● WHAT THIS TASK INVOLVES
Go through the data below and work out how many lines contain "objects"; the answer is the number alone.

● INPUT
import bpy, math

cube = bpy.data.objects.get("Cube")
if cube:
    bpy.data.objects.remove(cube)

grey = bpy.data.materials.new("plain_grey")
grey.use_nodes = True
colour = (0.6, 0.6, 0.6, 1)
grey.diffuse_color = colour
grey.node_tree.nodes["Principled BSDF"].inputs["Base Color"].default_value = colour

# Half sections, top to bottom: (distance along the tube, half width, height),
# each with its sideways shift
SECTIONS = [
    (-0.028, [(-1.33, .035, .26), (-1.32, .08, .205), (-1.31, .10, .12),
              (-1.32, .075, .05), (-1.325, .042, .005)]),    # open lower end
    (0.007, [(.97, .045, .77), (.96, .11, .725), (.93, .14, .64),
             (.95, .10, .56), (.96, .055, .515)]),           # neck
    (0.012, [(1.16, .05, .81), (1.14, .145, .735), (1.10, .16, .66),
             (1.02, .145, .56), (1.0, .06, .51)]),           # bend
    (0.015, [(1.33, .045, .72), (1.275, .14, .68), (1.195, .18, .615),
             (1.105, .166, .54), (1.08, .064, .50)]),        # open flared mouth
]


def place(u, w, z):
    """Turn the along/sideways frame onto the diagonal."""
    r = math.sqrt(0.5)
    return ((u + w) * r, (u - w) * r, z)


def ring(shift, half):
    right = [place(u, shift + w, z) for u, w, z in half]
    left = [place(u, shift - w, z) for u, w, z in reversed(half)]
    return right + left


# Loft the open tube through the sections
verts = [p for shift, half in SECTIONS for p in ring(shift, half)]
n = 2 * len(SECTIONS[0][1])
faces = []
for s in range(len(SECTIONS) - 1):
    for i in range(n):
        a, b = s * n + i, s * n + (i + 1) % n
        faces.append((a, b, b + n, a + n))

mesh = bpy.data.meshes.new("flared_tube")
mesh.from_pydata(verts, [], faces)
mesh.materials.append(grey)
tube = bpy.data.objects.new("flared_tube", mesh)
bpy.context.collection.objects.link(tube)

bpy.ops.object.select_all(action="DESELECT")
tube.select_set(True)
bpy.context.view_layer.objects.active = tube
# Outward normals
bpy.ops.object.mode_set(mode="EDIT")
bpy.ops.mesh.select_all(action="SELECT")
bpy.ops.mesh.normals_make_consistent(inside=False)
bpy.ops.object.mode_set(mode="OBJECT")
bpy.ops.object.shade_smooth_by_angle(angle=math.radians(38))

--

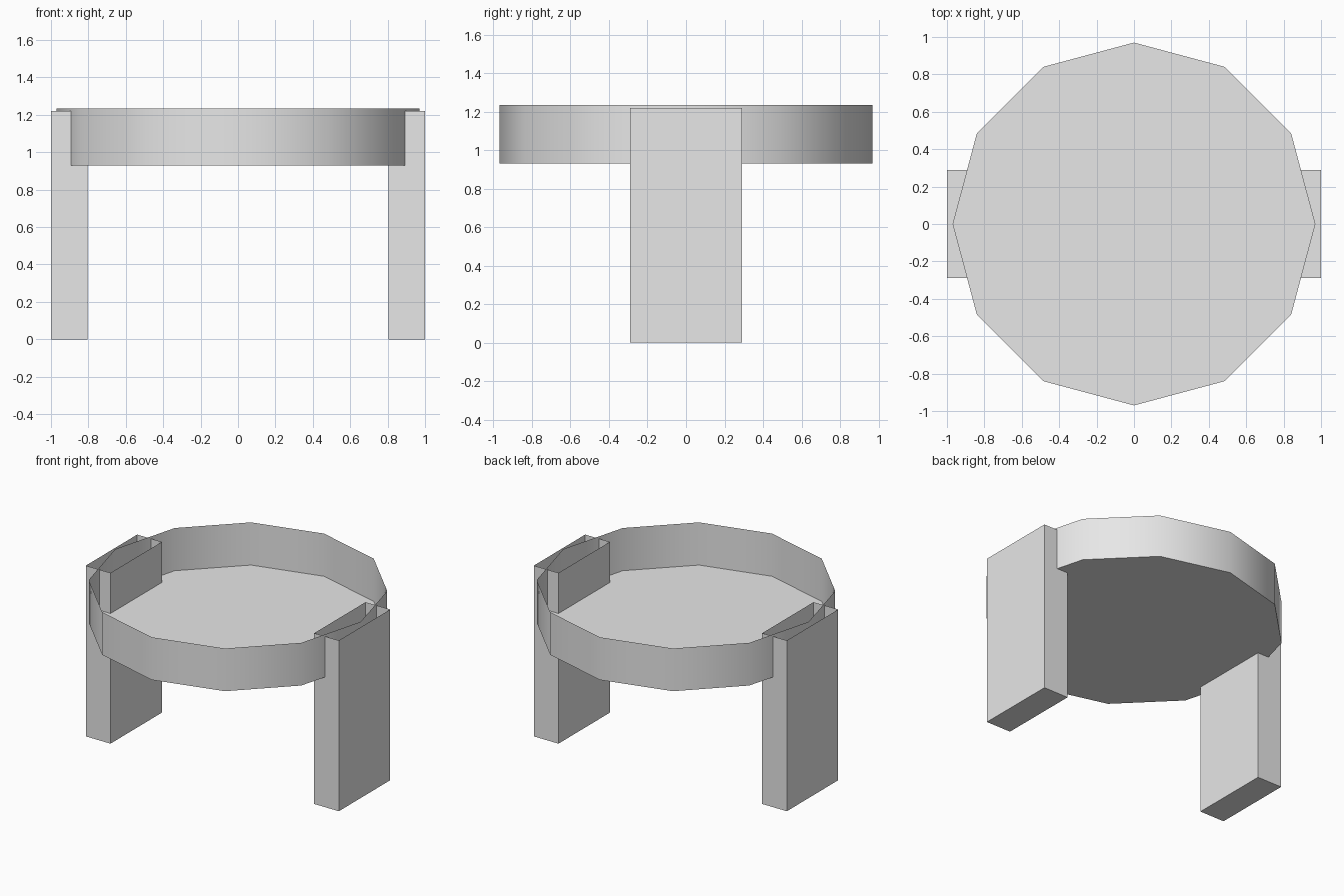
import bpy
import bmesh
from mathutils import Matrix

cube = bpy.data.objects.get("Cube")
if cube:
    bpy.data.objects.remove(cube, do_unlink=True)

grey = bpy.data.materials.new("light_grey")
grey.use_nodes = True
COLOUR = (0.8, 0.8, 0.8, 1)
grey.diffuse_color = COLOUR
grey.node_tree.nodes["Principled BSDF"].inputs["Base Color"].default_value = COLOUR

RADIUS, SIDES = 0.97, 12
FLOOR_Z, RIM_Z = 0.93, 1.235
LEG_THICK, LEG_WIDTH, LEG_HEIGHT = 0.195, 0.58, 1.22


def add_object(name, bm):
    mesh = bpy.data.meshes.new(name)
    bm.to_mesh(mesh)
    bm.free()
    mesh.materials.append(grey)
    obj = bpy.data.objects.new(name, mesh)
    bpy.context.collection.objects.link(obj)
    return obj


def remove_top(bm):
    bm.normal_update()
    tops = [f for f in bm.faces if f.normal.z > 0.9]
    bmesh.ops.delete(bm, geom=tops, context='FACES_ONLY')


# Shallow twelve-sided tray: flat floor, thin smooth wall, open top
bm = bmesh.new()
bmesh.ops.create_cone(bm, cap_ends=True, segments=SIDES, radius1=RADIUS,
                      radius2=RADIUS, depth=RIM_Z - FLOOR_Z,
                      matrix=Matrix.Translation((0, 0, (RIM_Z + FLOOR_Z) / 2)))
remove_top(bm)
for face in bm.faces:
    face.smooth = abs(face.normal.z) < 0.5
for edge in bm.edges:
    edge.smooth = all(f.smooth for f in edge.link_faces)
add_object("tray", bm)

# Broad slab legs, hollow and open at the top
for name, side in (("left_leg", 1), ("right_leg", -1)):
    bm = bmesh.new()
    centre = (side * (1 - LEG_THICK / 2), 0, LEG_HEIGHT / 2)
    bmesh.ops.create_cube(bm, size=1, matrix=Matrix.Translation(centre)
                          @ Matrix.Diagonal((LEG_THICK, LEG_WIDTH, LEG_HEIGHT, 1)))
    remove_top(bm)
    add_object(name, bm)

● EXERCISE OUTPUT
9